→ **Saved entries**:
════════════════════
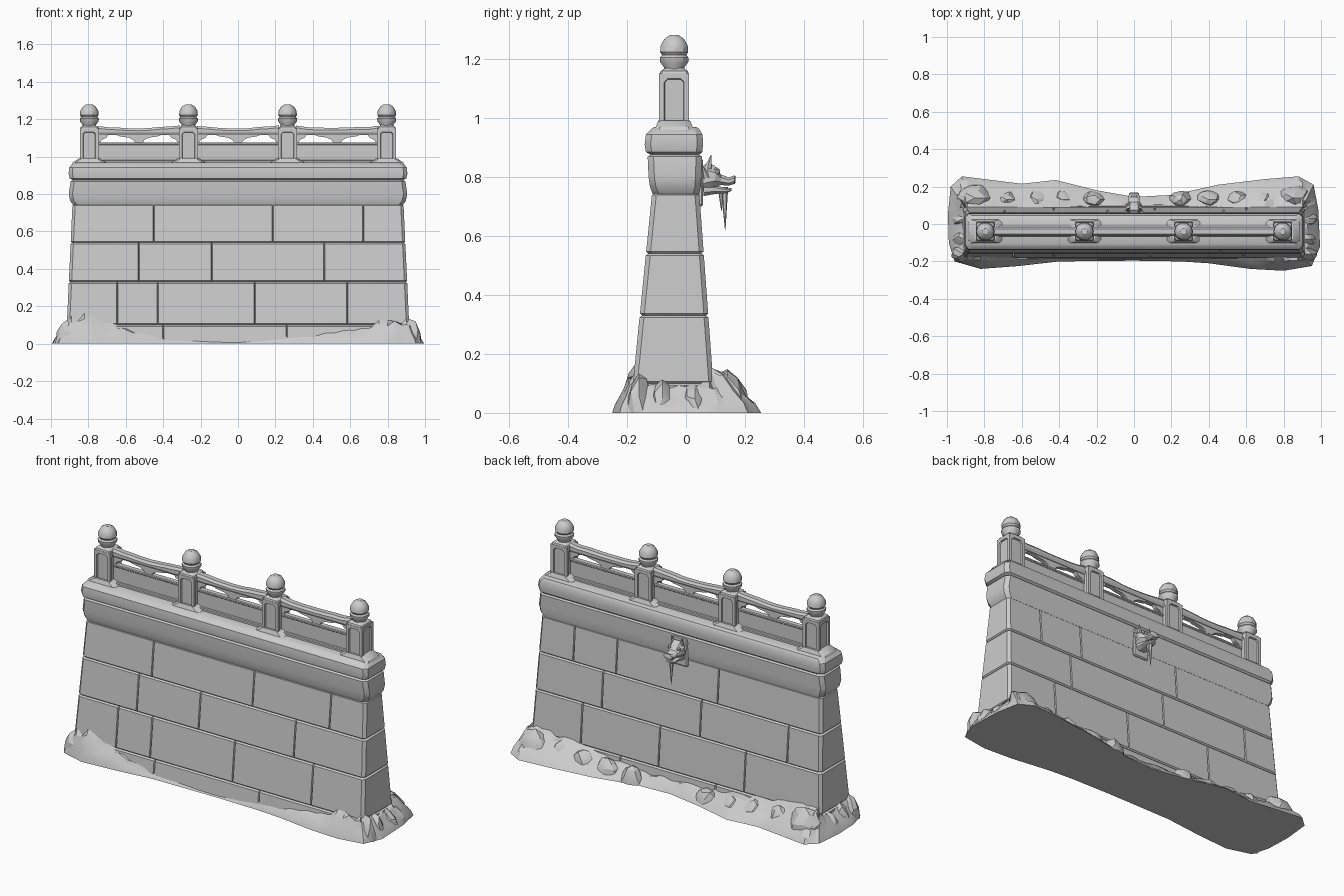
import bpy, bmesh, math, random
from mathutils import Vector, Matrix

random.seed(4)
if "Cube" in bpy.data.objects:
    bpy.data.objects.remove(bpy.data.objects["Cube"])

stone = bpy.data.materials.new("pale_stone")
stone.use_nodes = True
stone.diffuse_color = (0.6, 0.6, 0.6, 1)
bsdf = next(n for n in stone.node_tree.nodes if n.type == "BSDF_PRINCIPLED")
bsdf.inputs["Base Color"].default_value = (0.6, 0.6, 0.6, 1)
MID_Y = -0.04


def finish(name, bm, angle=28):
    bmesh.ops.recalc_face_normals(bm, faces=bm.faces)
    mesh = bpy.data.meshes.new(name)
    bm.to_mesh(mesh)
    bm.free()
    mesh.materials.append(stone)
    ob = bpy.data.objects.new(name, mesh)
    bpy.context.collection.objects.link(ob)
    bpy.ops.object.select_all(action="DESELECT")
    ob.select_set(True)
    bpy.context.view_layer.objects.active = ob
    bpy.ops.object.shade_smooth_by_angle(angle=math.radians(angle))
    return ob


def loft(name, rings, angle=28):
    """Skin a list of equal-length closed rings and cap both ends."""
    bm = bmesh.new()
    rows = [[bm.verts.new(p) for p in ring] for ring in rings]
    for a, b in zip(rows, rows[1:]):
        for i in range(len(a)):
            j = (i + 1) % len(a)
            bm.faces.new((a[i], a[j], b[j], b[i]))
    bm.faces.new(rows[0])
    bm.faces.new(rows[-1])
    return finish(name, bm, angle)


def box(name, x0, x1, y0, y1, z0, z1, bevel=0.004):
    bm = bmesh.new()
    size = Matrix.Diagonal((x1 - x0, y1 - y0, z1 - z0, 1))
    place = Matrix.Translation(((x0 + x1) / 2, (y0 + y1) / 2, (z0 + z1) / 2))
    bmesh.ops.create_cube(bm, size=1, matrix=place @ size)
    bmesh.ops.bevel(bm, geom=bm.edges[:], offset=bevel, segments=1, affect="EDGES")
    return finish(name, bm)


def plan(hx, y0, y1, z, front=(), back=(), c=0.015, cx=0):
    """Chamfered rectangle at height z, notched where upright joints fall."""
    pts = [(-hx, y0 + c), (-hx + c, y0)]
    for j in front:
        pts += [(j - 0.004, y0), (j, y0 + 0.012), (j + 0.004, y0)]
    pts += [(hx - c, y0), (hx, y0 + c), (hx, y1 - c), (hx - c, y1)]
    for j in sorted(back, reverse=True):
        pts += [(j + 0.004, y1), (j, y1 - 0.012), (j - 0.004, y1)]
    pts += [(-hx + c, y1), (-hx, y1 - c)]
    return [(cx + x, y, z) for x, y in pts]


def extrude_xz(name, pts, y0, y1):
    return loft(name, [[(x, y, z) for x, z in pts] for y in (y0, y1)])


# Battered wall courses
courses = [
    (0.0, 0.10, (-0.40, 0.26), (-0.25, 0.35)),
    (0.10, 0.33, (-0.645, -0.43, 0.09, 0.585), (-0.43, 0.11, 0.6)),
    (0.33, 0.54, (-0.53, -0.14, 0.46), (-0.69, -0.14, 0.48)),
    (0.54, 0.745, (-0.45, 0.185, 0.67), (-0.24, 0.40, 0.67)),
]
for n, (z0, z1, front, back) in enumerate(courses):
    rings = []
    for z, inset in ((z0, 0.008), (z0 + 0.007, 0), (z1 - 0.007, 0), (z1, 0.008)):
        t = z / 0.745
        rings.append(plan(0.92 - 0.035 * t - inset, -0.19 + 0.075 * t + inset,
                          0.10 - 0.055 * t - inset, z, front, back))
    loft(f"wall_course_{n + 1}", rings)

# Moulded cornice: half length, front, back, height
cornice = [(0.88, -0.112, 0.044, 0.74), (0.898, -0.122, 0.050, 0.765),
           (0.905, -0.127, 0.052, 0.80), (0.895, -0.130, 0.054, 0.868),
           (0.882, -0.120, 0.045, 0.875), (0.900, -0.136, 0.055, 0.884),
           (0.906, -0.140, 0.058, 0.91), (0.902, -0.136, 0.056, 0.943),
           (0.885, -0.118, 0.045, 0.962), (0.875, -0.108, 0.035, 0.968)]
loft("cornice", [plan(*row, c=0.02) for row in cornice])


# Posts with sunk panels, sloping feet and bud finials
def post(n, px):
    bm = bmesh.new()
    bmesh.ops.create_cube(bm, size=1, matrix=Matrix.Translation((px, MID_Y, 1.055))
                          @ Matrix.Diagonal((0.102, 0.102, 0.19, 1)))
    sides = [f for f in bm.faces if abs(f.normal.z) < 0.5]
    bmesh.ops.inset_individual(bm, faces=sides, thickness=0.024)
    bmesh.ops.bevel(bm, geom=[v for f in sides for v in f.verts], offset=0.012,
                    segments=1, affect="VERTICES")
    panels = [f for f in bm.faces if len(f.verts) == 8]
    bmesh.ops.inset_individual(bm, faces=panels, thickness=0.003, depth=-0.008)
    finish(f"post_{n}", bm, 20)

    def square(h, z):
        return plan(h, MID_Y - h, MID_Y + h, z, c=h * 0.15, cx=px)
    loft(f"post_top_{n}", [square(0.051, 1.145), square(0.046, 1.158), square(0.032, 1.168)])
    loft(f"post_foot_{n}", [plan(w, MID_Y - d, MID_Y + d, z, cx=px) for w, d, z in
                            ((0.095, 0.068, 0.955), (0.088, 0.062, 0.970), (0.056, 0.054, 0.990))])
    bud = [(0.036, 1.16), (0.037, 1.172), (0.050, 1.188), (0.051, 1.204), (0.043, 1.212),
           (0.050, 1.222), (0.048, 1.245), (0.036, 1.266), (0.016, 1.28)]
    loft(f"finial_{n}", [[(px + r * math.cos(a), MID_Y + r * math.sin(a), z)
                          for a in (k * math.tau / 10 for k in range(10))] for r, z in bud], 35)


posts = [-0.795, -0.265, 0.265, 0.795]
for n, px in enumerate(posts):
    post(n + 1, px)

# Balustrade bays: rails, panel, openwork brackets
for n, (a, b) in enumerate(zip(posts, posts[1:])):
    a, b, mid = a + 0.045, b - 0.045, (a + b) / 2
    box(f"base_rail_{n + 1}", a, b, -0.068, -0.012, 0.955, 0.982)
    box(f"panel_{n + 1}", a, b, -0.052, -0.028, 0.975, 1.066, 0.002)
    box(f"middle_rail_{n + 1}", a, b, -0.057, -0.023, 1.062, 1.077)
    rings = []
    for k in range(9):
        u = k / 4 - 1
        top = 1.153 + 0.012 * u * u + random.uniform(-0.003, 0.003)
        x = mid + u * (b - a) / 2
        rings.append([(x, MID_Y + y, z) for y, z in
                      ((-0.016, 1.117), (0.016, 1.117), (0.024, 1.13), (0.024, top - 0.012),
                       (0.014, top), (-0.014, top), (-0.024, top - 0.012), (-0.024, 1.13))])
    loft(f"top_rail_{n + 1}", rings)
    half = [(0.13, 1.12), (0.10, 1.108), (0.055, 1.102), (0.03, 1.09), (0.02, 1.074)]
    extrude_xz(f"cloud_bracket_{n + 1}", [(mid + x, z) for x, z in half]
               + [(mid - x, z) for x, z in half[::-1]], -0.052, -0.028)
    for s, px in ((1, a), (-1, b)):
        extrude_xz(f"corner_bracket_{n + 1}", [(px + s * x, z) for x, z in
                   ((0, 1.12), (0.06, 1.12), (0.045, 1.10), (0.02, 1.09), (0.012, 1.072), (0, 1.072))],
                   -0.052, -0.028)

# Beast-head spout on the back
box("spout_plate", -0.048, 0.048, 0.03, 0.058, 0.70, 0.862, 0.006)


def head(name, sections):
    """Eight-sided rings along y: y, half width, low, high."""
    rings = []
    for y, w, lo, hi in sections:
        m, h = (lo + hi) / 2, (hi - lo) / 2
        rings.append([(w * x, y, m + h * z) for x, z in
                      ((1, .4), (.5, 1), (-.5, 1), (-1, .4), (-1, -.4), (-.5, -1), (.5, -1), (1, -.4))])
    loft(name, rings)


head("spout_head", [(0.05, 0.036, 0.75, 0.83), (0.075, 0.044, 0.752, 0.85), (0.10, 0.042, 0.765, 0.835),
                    (0.118, 0.030, 0.772, 0.808), (0.145, 0.030, 0.77, 0.798), (0.165, 0.026, 0.776, 0.805),
                    (0.168, 0.018, 0.78, 0.80)])
head("spout_jaw", [(0.06, 0.034, 0.735, 0.775), (0.10, 0.030, 0.742, 0.772),
                   (0.14, 0.024, 0.745, 0.760), (0.155, 0.016, 0.753, 0.763)])


def spike(name, base, tip, r):
    base, tip = Vector(base), Vector(tip)
    d = tip - base
    bm = bmesh.new()
    bmesh.ops.create_cone(bm, cap_ends=True, segments=6, radius1=r, radius2=0.001, depth=d.length,
                          matrix=Matrix.Translation((base + tip) / 2)
                          @ d.to_track_quat("Z", "Y").to_matrix().to_4x4())
    finish(name, bm)


for side, s in (("left", 1), ("right", -1)):
    spike(f"{side}_ear", (s * 0.026, 0.075, 0.83), (s * 0.034, 0.085, 0.874), 0.014)
    spike(f"{side}_mane", (s * 0.035, 0.07, 0.80), (s * 0.052, 0.055, 0.84), 0.014)
    bm = bmesh.new()
    bmesh.ops.create_icosphere(bm, subdivisions=1, radius=0.014,
                               matrix=Matrix.Translation((s * 0.028, 0.104, 0.818)))
    finish(f"{side}_eye", bm)
spike("long_icicle", (0, 0.130, 0.765), (0, 0.133, 0.62), 0.013)
spike("short_icicle", (0.008, 0.118, 0.76), (0.008, 0.120, 0.685), 0.010)

# Drifted ground skirt: outline x, y and height against the wall
outline = [(-0.99, -0.10, .10), (-0.96, -0.20, .12), (-0.82, -0.24, .15), (-0.62, -0.225, .09),
           (-0.40, -0.20, .03), (0, -0.196, .015), (0.25, -0.20, .04), (0.40, -0.21, .05), (0.62, -0.24, .08),
           (0.80, -0.25, .13), (0.95, -0.225, .12), (0.995, -0.12, .10), (0.985, 0.08, .11),
           (0.96, 0.21, .14), (0.88, 0.255, .14), (0.70, 0.24, .11), (0.45, 0.21, .08), (0.2, 0.155, .06),
           (0, 0.145, .06), (-0.2, 0.18, .07), (-0.42, 0.235, .09), (-0.60, 0.215, .11),
           (-0.80, 0.24, .13), (-0.92, 0.255, .14), (-0.98, 0.20, .12), (-0.995, 0.05, .11)]
path = []
for p, q in zip(outline, outline[1:] + outline[:1]):
    path += [Vector(p).lerp(Vector(q), k / 4) for k in range(4)]
rings = []
for t, rise in ((0, 0), (0.12, 0.22), (0.4, 0.5), (0.7, 0.85), (1.0, 1.0), (1.15, 0.9)):
    ring = []
    for x, y, h in path:
        wall = Vector((max(-0.90, min(0.90, x)), max(-0.175, min(0.085, y))))
        p = Vector((x, y)).lerp(wall, t)
        ring.append((p.x, p.y, h * rise * (random.uniform(0.8, 1.15) if rise else 0)))
    rings.append(ring)
loft("ground_skirt", rings, 22)


# Half-buried boulders along the back and the ends
def boulder(n, x, y, r, h):
    bm = bmesh.new()
    bmesh.ops.create_icosphere(bm, subdivisions=2, radius=1)
    for v in bm.verts:
        k = random.uniform(0.88, 1.08)
        v.co = (x + v.co.x * r * 1.4 * k, y + v.co.y * r * k, max(0, v.co.z * h * k))
    finish(f"boulder_{n}", bm, 22)


spots = [(x, 0.13, 0.05, 0.07 + 0.06 * abs(x)) for x in (-0.68, -0.52, -0.38, -0.22, 0.25, 0.4, 0.56, 0.7)]
spots += [(s * 0.85, 0.14, 0.075, 0.145) for s in (-1, 1)]
spots += [(s * 0.91, y, 0.05, h) for s in (-1, 1) for y, h in ((0.03, 0.10), (-0.08, 0.12), (-0.16, 0.13))]
for n, spot in enumerate(spots):
    boulder(n + 1, *spot)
════════════════════
→ **WHAT THIS TASK INVOLVES**: Go through the lines above. Select every one that has the string "faces".

→ **ANSWER FOR THIS EXERCISE**:
    bmesh.ops.recalc_face_normals(bm, faces=bm.faces)
            bm.faces.new((a[i], a[j], b[j], b[i]))
    bm.faces.new(rows[0])
    bm.faces.new(rows[-1])
    sides = [f for f in bm.faces if abs(f.normal.z) < 0.5]
    bmesh.ops.inset_individual(bm, faces=sides, thickness=0.024)
    panels = [f for f in bm.faces if len(f.verts) == 8]
    bmesh.ops.inset_individual(bm, faces=panels, thickness=0.003, depth=-0.008)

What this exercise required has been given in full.